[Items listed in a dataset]

[Start of section]

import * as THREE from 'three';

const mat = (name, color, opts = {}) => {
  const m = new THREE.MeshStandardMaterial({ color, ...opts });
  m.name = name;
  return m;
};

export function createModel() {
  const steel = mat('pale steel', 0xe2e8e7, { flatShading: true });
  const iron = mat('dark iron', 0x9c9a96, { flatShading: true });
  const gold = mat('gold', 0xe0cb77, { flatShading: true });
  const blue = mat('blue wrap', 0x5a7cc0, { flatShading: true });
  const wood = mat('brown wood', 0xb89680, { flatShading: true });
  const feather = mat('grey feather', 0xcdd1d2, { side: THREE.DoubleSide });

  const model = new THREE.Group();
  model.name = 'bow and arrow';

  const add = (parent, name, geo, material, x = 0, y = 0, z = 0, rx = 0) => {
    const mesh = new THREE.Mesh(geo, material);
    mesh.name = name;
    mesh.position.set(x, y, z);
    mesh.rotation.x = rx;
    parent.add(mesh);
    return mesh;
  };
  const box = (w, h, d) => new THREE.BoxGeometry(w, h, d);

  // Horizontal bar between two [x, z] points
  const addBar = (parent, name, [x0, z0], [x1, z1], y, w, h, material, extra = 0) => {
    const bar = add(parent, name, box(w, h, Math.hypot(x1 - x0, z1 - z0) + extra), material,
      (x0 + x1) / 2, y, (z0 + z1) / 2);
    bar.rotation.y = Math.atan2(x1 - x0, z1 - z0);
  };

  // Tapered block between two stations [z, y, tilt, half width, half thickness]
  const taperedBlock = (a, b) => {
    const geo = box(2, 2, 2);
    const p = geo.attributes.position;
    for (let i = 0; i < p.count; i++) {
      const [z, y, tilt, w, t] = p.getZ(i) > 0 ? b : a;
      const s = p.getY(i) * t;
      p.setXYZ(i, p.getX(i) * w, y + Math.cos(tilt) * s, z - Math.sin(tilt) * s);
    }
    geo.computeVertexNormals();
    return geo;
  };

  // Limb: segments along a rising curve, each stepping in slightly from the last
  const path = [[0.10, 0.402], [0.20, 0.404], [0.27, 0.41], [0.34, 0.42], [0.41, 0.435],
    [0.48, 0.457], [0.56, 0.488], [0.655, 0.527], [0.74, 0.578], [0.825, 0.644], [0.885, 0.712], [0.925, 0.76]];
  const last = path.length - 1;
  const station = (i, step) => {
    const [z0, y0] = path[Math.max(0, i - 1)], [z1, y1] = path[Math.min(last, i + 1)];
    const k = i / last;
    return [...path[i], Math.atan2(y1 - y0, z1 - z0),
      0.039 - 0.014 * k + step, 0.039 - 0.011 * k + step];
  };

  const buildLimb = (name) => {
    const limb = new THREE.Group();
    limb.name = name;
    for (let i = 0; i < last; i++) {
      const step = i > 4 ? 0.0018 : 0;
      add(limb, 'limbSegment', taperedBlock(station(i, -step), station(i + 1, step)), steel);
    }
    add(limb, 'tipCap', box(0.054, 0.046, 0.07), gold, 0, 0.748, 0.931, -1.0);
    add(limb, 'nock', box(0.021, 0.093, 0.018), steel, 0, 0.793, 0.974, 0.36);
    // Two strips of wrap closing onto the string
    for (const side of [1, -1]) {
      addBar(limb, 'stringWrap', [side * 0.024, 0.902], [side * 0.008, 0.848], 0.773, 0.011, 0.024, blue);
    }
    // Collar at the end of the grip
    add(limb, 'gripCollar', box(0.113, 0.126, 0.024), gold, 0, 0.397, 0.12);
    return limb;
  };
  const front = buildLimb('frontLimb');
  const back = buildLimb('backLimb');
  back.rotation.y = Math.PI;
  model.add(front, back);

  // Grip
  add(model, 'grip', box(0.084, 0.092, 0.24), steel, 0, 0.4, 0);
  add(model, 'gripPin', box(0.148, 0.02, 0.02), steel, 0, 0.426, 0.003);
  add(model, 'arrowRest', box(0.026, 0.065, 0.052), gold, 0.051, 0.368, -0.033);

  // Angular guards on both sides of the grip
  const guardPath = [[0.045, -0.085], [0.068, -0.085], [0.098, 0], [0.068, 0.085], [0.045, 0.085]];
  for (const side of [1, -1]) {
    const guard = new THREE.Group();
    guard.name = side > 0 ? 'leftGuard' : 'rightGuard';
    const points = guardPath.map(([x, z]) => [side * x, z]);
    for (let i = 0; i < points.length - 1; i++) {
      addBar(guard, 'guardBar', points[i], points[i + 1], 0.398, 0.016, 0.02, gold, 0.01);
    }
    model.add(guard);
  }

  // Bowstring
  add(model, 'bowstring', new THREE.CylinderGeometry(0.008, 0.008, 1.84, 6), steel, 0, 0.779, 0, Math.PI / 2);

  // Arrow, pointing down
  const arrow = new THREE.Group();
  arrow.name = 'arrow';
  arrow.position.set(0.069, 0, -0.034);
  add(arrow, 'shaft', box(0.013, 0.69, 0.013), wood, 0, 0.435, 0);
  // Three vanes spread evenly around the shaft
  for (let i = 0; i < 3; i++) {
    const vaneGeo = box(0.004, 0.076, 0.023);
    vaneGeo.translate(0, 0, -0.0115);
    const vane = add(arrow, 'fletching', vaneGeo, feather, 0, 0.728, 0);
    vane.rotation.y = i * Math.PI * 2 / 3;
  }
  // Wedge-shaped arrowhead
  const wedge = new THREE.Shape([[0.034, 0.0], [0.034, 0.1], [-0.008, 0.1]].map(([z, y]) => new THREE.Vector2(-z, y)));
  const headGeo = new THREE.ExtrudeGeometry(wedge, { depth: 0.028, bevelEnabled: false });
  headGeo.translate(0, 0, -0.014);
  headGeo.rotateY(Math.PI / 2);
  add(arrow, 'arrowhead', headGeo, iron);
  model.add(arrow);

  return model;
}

[End of section]

**TASK:**
All of the entries above must be output word for word.

**EXERCISE ANSWER:**
import * as THREE from 'three';

const mat = (name, color, opts = {}) => {
  const m = new THREE.MeshStandardMaterial({ color, ...opts });
  m.name = name;
  return m;
};

export function createModel() {
  const steel = mat('pale steel', 0xe2e8e7, { flatShading: true });
  const iron = mat('dark iron', 0x9c9a96, { flatShading: true });
  const gold = mat('gold', 0xe0cb77, { flatShading: true });
  const blue = mat('blue wrap', 0x5a7cc0, { flatShading: true });
  const wood = mat('brown wood', 0xb89680, { flatShading: true });
  const feather = mat('grey feather', 0xcdd1d2, { side: THREE.DoubleSide });

  const model = new THREE.Group();
  model.name = 'bow and arrow';

  const add = (parent, name, geo, material, x = 0, y = 0, z = 0, rx = 0) => {
    const mesh = new THREE.Mesh(geo, material);
    mesh.name = name;
    mesh.position.set(x, y, z);
    mesh.rotation.x = rx;
    parent.add(mesh);
    return mesh;
  };
  const box = (w, h, d) => new THREE.BoxGeometry(w, h, d);

  // Horizontal bar between two [x, z] points
  const addBar = (parent, name, [x0, z0], [x1, z1], y, w, h, material, extra = 0) => {
    const bar = add(parent, name, box(w, h, Math.hypot(x1 - x0, z1 - z0) + extra), material,
      (x0 + x1) / 2, y, (z0 + z1) / 2);
    bar.rotation.y = Math.atan2(x1 - x0, z1 - z0);
  };

  // Tapered block between two stations [z, y, tilt, half width, half thickness]
  const taperedBlock = (a, b) => {
    const geo = box(2, 2, 2);
    const p = geo.attributes.position;
    for (let i = 0; i < p.count; i++) {
      const [z, y, tilt, w, t] = p.getZ(i) > 0 ? b : a;
      const s = p.getY(i) * t;
      p.setXYZ(i, p.getX(i) * w, y + Math.cos(tilt) * s, z - Math.sin(tilt) * s);
    }
    geo.computeVertexNormals();
    return geo;
  };

  // Limb: segments along a rising curve, each stepping in slightly from the last
  const path = [[0.10, 0.402], [0.20, 0.404], [0.27, 0.41], [0.34, 0.42], [0.41, 0.435],
    [0.48, 0.457], [0.56, 0.488], [0.655, 0.527], [0.74, 0.578], [0.825, 0.644], [0.885, 0.712], [0.925, 0.76]];
  const last = path.length - 1;
  const station = (i, step) => {
    const [z0, y0] = path[Math.max(0, i - 1)], [z1, y1] = path[Math.min(last, i + 1)];
    const k = i / last;
    return [...path[i], Math.atan2(y1 - y0, z1 - z0),
      0.039 - 0.014 * k + step, 0.039 - 0.011 * k + step];
  };

  const buildLimb = (name) => {
    const limb = new THREE.Group();
    limb.name = name;
    for (let i = 0; i < last; i++) {
      const step = i > 4 ? 0.0018 : 0;
      add(limb, 'limbSegment', taperedBlock(station(i, -step), station(i + 1, step)), steel);
    }
    add(limb, 'tipCap', box(0.054, 0.046, 0.07), gold, 0, 0.748, 0.931, -1.0);
    add(limb, 'nock', box(0.021, 0.093, 0.018), steel, 0, 0.793, 0.974, 0.36);
    // Two strips of wrap closing onto the string
    for (const side of [1, -1]) {
      addBar(limb, 'stringWrap', [side * 0.024, 0.902], [side * 0.008, 0.848], 0.773, 0.011, 0.024, blue);
    }
    // Collar at the end of the grip
    add(limb, 'gripCollar', box(0.113, 0.126, 0.024), gold, 0, 0.397, 0.12);
    return limb;
  };
  const front = buildLimb('frontLimb');
  const back = buildLimb('backLimb');
  back.rotation.y = Math.PI;
  model.add(front, back);

  // Grip
  add(model, 'grip', box(0.084, 0.092, 0.24), steel, 0, 0.4, 0);
  add(model, 'gripPin', box(0.148, 0.02, 0.02), steel, 0, 0.426, 0.003);
  add(model, 'arrowRest', box(0.026, 0.065, 0.052), gold, 0.051, 0.368, -0.033);

  // Angular guards on both sides of the grip
  const guardPath = [[0.045, -0.085], [0.068, -0.085], [0.098, 0], [0.068, 0.085], [0.045, 0.085]];
  for (const side of [1, -1]) {
    const guard = new THREE.Group();
    guard.name = side > 0 ? 'leftGuard' : 'rightGuard';
    const points = guardPath.map(([x, z]) => [side * x, z]);
    for (let i = 0; i < points.length - 1; i++) {
      addBar(guard, 'guardBar', points[i], points[i + 1], 0.398, 0.016, 0.02, gold, 0.01);
    }
    model.add(guard);
  }

  // Bowstring
  add(model, 'bowstring', new THREE.CylinderGeometry(0.008, 0.008, 1.84, 6), steel, 0, 0.779, 0, Math.PI / 2);

  // Arrow, pointing down
  const arrow = new THREE.Group();
  arrow.name = 'arrow';
  arrow.position.set(0.069, 0, -0.034);
  add(arrow, 'shaft', box(0.013, 0.69, 0.013), wood, 0, 0.435, 0);
  // Three vanes spread evenly around the shaft
  for (let i = 0; i < 3; i++) {
    const vaneGeo = box(0.004, 0.076, 0.023);
    vaneGeo.translate(0, 0, -0.0115);
    const vane = add(arrow, 'fletching', vaneGeo, feather, 0, 0.728, 0);
    vane.rotation.y = i * Math.PI * 2 / 3;
  }
  // Wedge-shaped arrowhead
  const wedge = new THREE.Shape([[0.034, 0.0], [0.034, 0.1], [-0.008, 0.1]].map(([z, y]) => new THREE.Vector2(-z, y)));
  const headGeo = new THREE.ExtrudeGeometry(wedge, { depth: 0.028, bevelEnabled: false });
  headGeo.translate(0, 0, -0.014);
  headGeo.rotateY(Math.PI / 2);
  add(arrow, 'arrowhead', headGeo, iron);
  model.add(arrow);

  return model;
}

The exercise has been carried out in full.